[Task directions]:
Would you give again, exactly as written, the lines from the opening of the records to the line with "bm.faces.new([bm.verts.new((x + dx, y, z))", that line included and pictures excluded?

··· The input ···

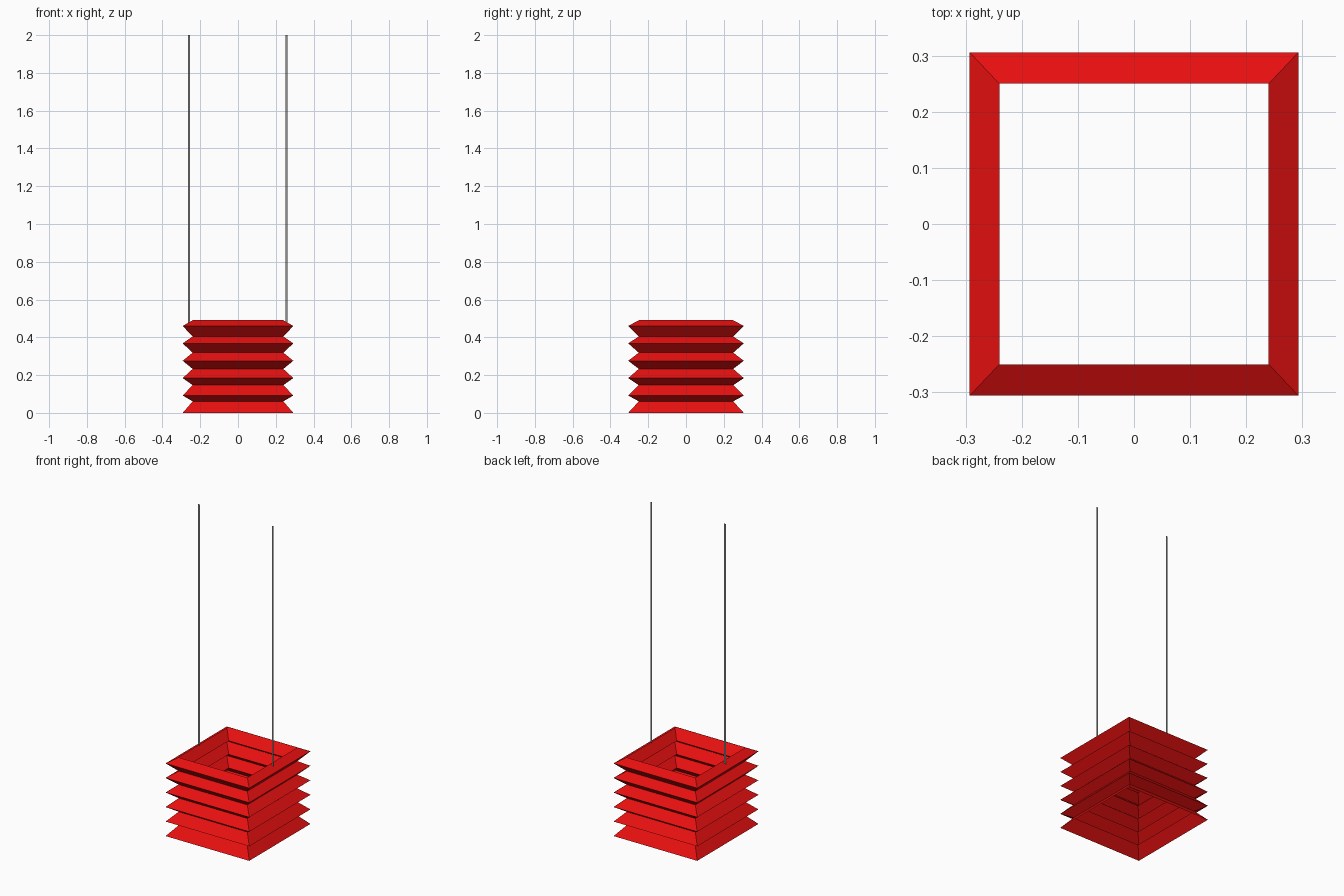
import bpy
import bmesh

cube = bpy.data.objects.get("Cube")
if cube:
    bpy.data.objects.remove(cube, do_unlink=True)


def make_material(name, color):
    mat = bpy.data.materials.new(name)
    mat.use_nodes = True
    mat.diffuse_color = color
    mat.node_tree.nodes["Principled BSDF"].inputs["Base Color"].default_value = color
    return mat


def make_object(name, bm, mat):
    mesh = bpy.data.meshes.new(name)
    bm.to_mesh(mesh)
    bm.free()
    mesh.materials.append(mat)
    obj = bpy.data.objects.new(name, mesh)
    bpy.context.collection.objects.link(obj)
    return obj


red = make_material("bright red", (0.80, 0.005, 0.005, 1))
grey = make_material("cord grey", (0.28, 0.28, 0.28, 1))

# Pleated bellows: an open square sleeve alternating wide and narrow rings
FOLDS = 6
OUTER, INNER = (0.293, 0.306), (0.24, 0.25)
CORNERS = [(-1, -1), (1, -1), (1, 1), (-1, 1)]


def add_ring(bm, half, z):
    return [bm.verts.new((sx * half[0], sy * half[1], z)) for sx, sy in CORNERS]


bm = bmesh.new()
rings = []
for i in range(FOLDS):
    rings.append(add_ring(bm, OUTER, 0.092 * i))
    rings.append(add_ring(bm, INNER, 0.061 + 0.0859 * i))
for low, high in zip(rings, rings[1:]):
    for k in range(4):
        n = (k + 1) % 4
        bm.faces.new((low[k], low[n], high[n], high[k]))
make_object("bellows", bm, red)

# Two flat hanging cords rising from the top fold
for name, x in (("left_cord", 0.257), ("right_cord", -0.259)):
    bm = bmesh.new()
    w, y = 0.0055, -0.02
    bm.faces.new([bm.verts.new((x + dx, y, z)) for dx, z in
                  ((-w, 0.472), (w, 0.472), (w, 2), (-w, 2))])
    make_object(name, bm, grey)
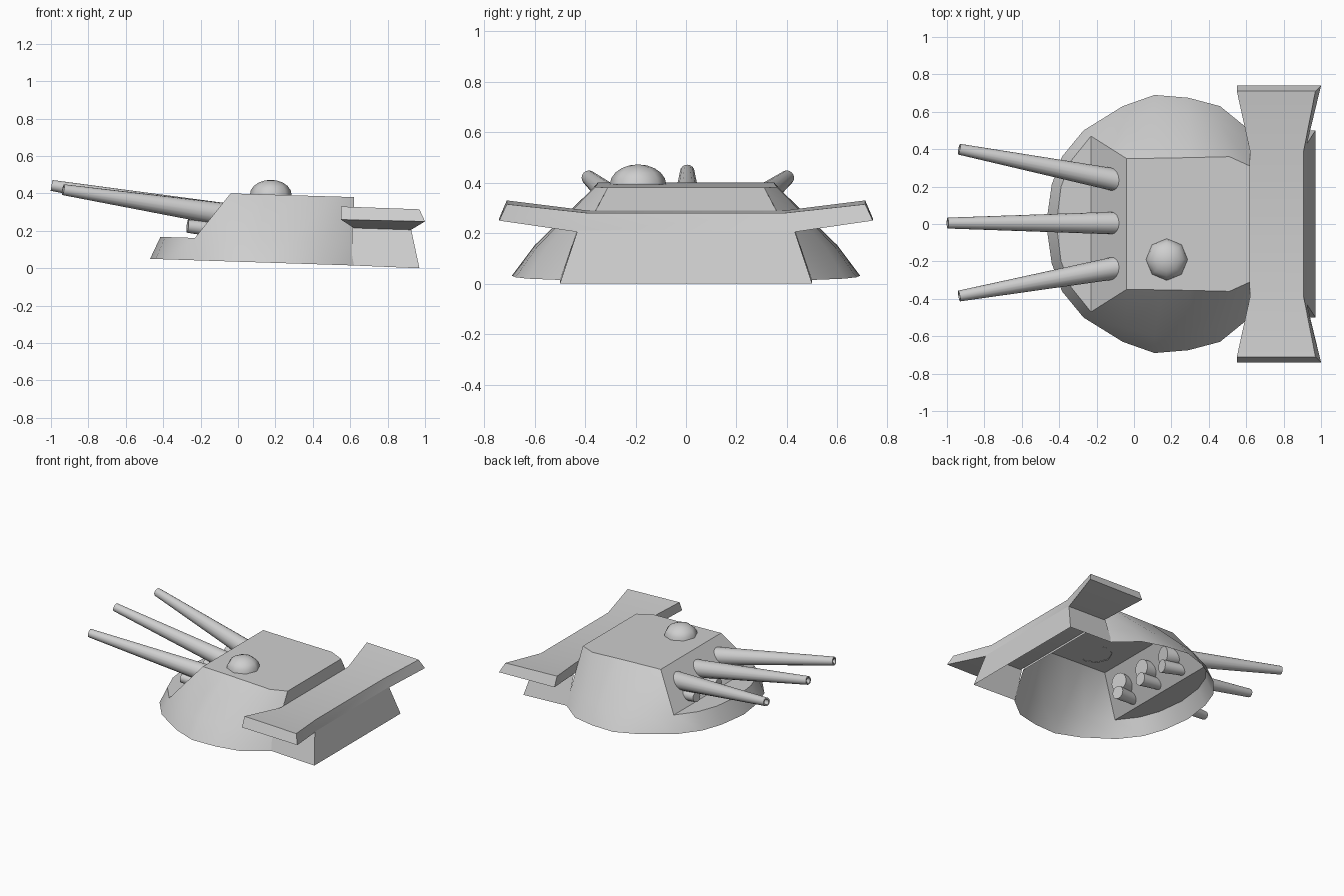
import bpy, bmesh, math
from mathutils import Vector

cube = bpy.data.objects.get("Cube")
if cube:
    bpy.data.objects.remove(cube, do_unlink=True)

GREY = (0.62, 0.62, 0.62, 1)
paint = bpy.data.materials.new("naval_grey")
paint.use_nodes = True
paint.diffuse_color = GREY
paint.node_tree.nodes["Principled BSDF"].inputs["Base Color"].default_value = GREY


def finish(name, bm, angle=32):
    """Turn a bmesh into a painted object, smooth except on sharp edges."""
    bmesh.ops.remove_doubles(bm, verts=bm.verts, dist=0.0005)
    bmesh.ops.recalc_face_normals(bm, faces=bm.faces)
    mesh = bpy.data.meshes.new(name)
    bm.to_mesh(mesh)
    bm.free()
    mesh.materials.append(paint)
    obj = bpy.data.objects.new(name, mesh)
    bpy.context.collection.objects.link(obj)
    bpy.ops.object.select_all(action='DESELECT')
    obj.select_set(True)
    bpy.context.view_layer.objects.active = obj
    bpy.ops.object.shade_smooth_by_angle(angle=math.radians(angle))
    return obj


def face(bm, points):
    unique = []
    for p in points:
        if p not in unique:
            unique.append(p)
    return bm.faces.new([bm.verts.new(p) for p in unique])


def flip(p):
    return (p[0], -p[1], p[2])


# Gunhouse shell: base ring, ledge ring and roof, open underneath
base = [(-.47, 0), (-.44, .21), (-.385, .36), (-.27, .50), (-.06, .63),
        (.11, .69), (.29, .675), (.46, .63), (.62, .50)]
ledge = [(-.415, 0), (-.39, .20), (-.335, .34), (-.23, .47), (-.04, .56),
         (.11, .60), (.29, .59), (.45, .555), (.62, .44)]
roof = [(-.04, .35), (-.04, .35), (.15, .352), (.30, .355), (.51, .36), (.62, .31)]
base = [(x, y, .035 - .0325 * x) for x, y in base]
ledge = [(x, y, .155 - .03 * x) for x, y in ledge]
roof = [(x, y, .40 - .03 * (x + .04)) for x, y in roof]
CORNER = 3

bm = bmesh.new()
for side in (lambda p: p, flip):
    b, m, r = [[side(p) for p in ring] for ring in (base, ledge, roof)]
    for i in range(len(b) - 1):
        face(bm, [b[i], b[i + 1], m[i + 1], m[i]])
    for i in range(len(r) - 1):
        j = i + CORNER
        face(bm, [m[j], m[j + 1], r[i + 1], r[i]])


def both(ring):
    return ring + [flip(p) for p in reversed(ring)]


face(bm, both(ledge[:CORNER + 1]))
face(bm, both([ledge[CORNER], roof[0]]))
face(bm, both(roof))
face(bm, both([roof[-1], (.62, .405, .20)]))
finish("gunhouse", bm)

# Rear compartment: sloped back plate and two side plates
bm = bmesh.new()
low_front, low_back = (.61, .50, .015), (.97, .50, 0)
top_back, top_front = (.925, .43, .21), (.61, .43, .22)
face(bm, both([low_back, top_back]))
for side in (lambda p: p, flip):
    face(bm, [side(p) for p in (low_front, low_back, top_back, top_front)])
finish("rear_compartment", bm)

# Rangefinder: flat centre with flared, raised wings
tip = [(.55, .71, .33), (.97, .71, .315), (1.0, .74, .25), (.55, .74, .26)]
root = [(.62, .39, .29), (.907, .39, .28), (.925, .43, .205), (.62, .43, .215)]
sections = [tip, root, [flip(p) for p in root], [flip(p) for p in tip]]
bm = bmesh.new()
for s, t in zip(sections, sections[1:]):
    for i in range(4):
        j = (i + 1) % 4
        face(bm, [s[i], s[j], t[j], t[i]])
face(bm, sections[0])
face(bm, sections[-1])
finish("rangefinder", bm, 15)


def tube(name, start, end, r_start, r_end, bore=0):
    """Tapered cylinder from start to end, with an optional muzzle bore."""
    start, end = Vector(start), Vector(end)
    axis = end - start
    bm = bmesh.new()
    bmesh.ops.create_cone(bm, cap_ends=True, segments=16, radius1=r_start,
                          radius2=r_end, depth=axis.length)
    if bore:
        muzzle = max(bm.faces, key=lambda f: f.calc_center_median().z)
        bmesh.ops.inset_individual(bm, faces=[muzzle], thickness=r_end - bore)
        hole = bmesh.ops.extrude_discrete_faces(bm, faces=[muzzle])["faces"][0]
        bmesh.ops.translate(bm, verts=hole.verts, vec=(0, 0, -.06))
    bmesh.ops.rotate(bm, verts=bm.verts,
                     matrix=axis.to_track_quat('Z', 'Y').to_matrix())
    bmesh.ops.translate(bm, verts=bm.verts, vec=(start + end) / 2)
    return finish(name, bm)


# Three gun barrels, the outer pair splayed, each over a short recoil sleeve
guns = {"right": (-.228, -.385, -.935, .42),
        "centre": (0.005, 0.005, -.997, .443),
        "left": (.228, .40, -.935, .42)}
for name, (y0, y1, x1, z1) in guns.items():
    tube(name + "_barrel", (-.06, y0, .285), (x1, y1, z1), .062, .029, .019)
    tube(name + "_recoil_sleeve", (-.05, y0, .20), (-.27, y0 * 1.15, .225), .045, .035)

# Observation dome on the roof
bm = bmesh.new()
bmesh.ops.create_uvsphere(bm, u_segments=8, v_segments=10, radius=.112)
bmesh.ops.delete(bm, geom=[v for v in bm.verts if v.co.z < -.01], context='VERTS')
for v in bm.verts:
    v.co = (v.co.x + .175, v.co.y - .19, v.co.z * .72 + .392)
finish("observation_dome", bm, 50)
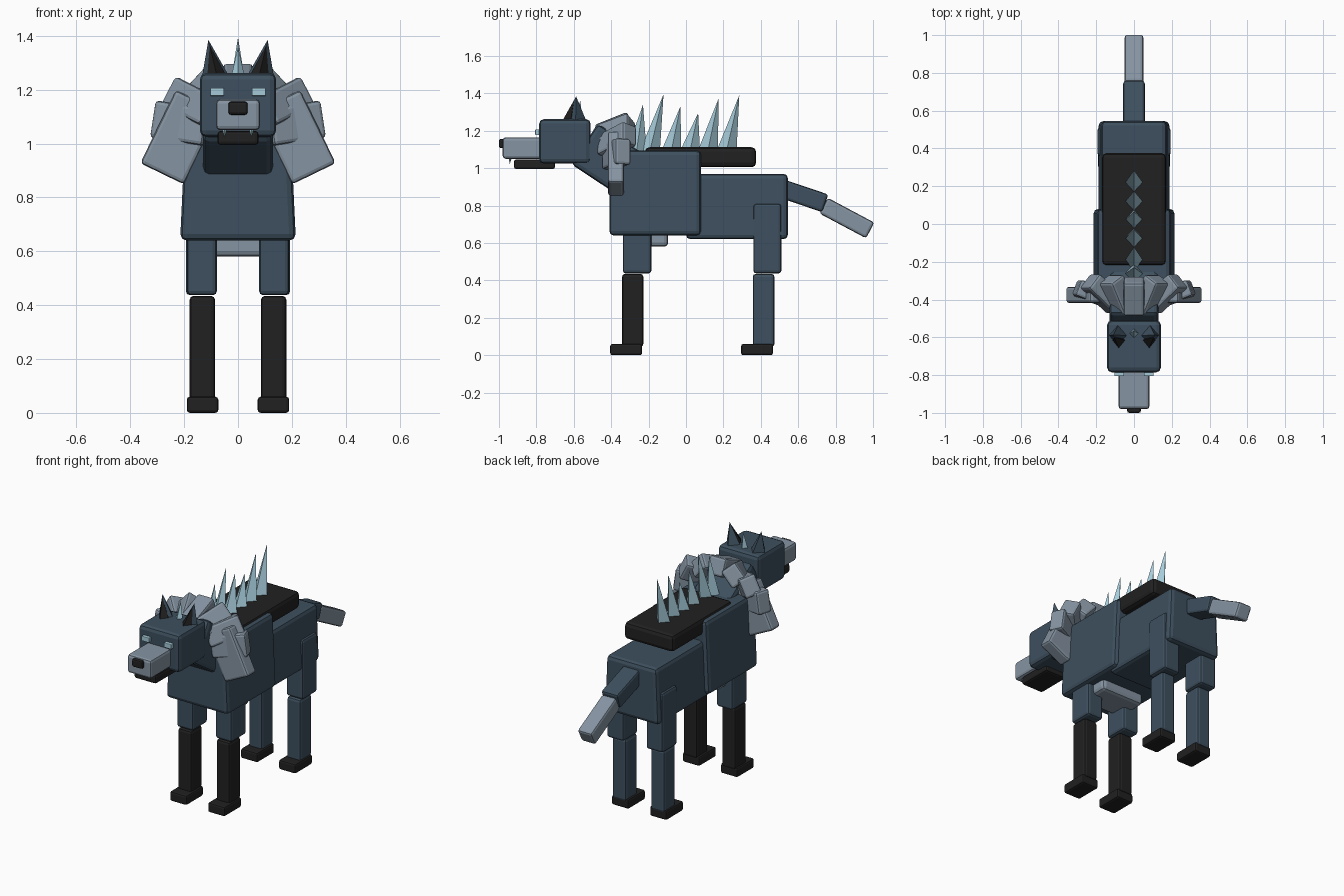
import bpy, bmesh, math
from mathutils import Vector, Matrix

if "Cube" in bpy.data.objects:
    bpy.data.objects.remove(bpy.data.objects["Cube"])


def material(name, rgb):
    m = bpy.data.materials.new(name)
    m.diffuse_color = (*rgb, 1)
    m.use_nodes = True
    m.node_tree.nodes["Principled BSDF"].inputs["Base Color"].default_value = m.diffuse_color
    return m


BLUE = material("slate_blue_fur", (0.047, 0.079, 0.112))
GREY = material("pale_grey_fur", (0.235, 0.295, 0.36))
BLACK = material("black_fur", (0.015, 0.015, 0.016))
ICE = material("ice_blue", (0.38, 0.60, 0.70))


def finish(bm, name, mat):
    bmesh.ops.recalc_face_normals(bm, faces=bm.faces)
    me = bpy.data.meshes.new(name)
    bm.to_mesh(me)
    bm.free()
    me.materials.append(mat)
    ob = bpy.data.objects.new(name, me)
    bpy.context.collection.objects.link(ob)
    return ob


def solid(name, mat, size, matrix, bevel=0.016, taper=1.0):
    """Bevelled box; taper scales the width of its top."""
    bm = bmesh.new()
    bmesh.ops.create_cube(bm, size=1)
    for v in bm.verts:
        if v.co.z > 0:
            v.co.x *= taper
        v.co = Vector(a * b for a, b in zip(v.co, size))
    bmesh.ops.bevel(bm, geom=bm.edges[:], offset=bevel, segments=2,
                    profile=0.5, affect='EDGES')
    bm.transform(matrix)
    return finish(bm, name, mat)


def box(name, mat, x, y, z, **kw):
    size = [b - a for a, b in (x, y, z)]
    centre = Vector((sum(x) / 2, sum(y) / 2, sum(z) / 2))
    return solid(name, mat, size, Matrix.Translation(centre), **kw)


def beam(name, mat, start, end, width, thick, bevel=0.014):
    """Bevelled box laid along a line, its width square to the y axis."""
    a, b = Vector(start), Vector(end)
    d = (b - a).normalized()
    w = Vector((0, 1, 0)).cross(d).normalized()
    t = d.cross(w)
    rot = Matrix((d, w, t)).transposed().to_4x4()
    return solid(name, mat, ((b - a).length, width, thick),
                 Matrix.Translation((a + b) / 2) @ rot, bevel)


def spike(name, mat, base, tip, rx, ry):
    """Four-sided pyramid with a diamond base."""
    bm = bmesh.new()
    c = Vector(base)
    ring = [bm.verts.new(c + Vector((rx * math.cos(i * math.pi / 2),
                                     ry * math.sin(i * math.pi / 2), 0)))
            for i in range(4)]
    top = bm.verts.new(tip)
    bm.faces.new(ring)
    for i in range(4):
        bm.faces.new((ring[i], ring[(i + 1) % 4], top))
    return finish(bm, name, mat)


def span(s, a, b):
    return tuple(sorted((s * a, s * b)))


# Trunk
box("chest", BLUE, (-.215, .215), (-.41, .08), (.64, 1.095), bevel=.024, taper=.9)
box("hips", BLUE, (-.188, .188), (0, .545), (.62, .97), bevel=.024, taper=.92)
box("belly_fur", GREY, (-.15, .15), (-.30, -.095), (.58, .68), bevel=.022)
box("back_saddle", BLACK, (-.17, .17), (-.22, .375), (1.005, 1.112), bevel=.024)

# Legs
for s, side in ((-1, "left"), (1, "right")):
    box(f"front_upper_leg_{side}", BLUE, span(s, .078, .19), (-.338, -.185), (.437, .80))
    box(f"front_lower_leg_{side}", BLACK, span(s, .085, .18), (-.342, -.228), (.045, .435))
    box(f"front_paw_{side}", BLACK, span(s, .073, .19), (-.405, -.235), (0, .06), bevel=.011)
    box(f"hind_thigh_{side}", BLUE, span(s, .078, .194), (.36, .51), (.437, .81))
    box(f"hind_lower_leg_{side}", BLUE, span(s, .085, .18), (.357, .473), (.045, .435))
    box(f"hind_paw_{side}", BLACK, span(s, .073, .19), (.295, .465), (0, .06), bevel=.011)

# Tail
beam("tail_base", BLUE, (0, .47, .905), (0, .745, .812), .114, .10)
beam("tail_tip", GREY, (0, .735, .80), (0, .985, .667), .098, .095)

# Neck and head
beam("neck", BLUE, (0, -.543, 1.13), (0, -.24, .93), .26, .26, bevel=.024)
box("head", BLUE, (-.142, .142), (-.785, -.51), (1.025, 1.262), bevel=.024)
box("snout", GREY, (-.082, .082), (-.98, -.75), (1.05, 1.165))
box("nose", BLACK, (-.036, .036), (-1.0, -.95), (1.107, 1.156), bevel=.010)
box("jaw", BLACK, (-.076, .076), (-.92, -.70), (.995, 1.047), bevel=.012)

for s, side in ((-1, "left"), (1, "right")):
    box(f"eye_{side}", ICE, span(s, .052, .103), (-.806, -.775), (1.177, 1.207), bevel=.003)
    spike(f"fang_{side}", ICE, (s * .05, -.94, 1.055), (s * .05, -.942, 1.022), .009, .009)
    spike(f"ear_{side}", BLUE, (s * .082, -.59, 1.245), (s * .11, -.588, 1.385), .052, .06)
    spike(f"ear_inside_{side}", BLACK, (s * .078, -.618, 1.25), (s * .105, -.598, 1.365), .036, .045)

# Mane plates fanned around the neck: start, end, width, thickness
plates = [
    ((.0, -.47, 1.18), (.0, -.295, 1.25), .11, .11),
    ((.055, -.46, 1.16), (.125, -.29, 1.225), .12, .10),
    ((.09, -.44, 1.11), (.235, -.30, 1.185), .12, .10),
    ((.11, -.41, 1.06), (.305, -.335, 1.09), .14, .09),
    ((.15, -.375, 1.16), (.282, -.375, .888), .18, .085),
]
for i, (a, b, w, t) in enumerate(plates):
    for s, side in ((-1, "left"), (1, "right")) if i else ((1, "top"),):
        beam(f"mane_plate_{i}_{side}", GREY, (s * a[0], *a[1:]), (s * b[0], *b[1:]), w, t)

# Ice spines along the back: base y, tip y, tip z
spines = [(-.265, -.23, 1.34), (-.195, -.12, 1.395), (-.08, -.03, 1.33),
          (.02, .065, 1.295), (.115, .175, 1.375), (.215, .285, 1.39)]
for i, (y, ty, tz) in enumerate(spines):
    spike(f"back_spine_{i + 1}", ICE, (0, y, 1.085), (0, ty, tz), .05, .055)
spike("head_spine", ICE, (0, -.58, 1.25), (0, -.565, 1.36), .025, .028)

···

[Exercise solution]:
import bpy
import bmesh

cube = bpy.data.objects.get("Cube")
if cube:
    bpy.data.objects.remove(cube, do_unlink=True)


def make_material(name, color):
    mat = bpy.data.materials.new(name)
    mat.use_nodes = True
    mat.diffuse_color = color
    mat.node_tree.nodes["Principled BSDF"].inputs["Base Color"].default_value = color
    return mat


def make_object(name, bm, mat):
    mesh = bpy.data.meshes.new(name)
    bm.to_mesh(mesh)
    bm.free()
    mesh.materials.append(mat)
    obj = bpy.data.objects.new(name, mesh)
    bpy.context.collection.objects.link(obj)
    return obj


red = make_material("bright red", (0.80, 0.005, 0.005, 1))
grey = make_material("cord grey", (0.28, 0.28, 0.28, 1))

# Pleated bellows: an open square sleeve alternating wide and narrow rings
FOLDS = 6
OUTER, INNER = (0.293, 0.306), (0.24, 0.25)
CORNERS = [(-1, -1), (1, -1), (1, 1), (-1, 1)]


def add_ring(bm, half, z):
    return [bm.verts.new((sx * half[0], sy * half[1], z)) for sx, sy in CORNERS]


bm = bmesh.new()
rings = []
for i in range(FOLDS):
    rings.append(add_ring(bm, OUTER, 0.092 * i))
    rings.append(add_ring(bm, INNER, 0.061 + 0.0859 * i))
for low, high in zip(rings, rings[1:]):
    for k in range(4):
        n = (k + 1) % 4
        bm.faces.new((low[k], low[n], high[n], high[k]))
make_object("bellows", bm, red)

# Two flat hanging cords rising from the top fold
for name, x in (("left_cord", 0.257), ("right_cord", -0.259)):
    bm = bmesh.new()
    w, y = 0.0055, -0.02
    bm.faces.new([bm.verts.new((x + dx, y, z)) for dx, z in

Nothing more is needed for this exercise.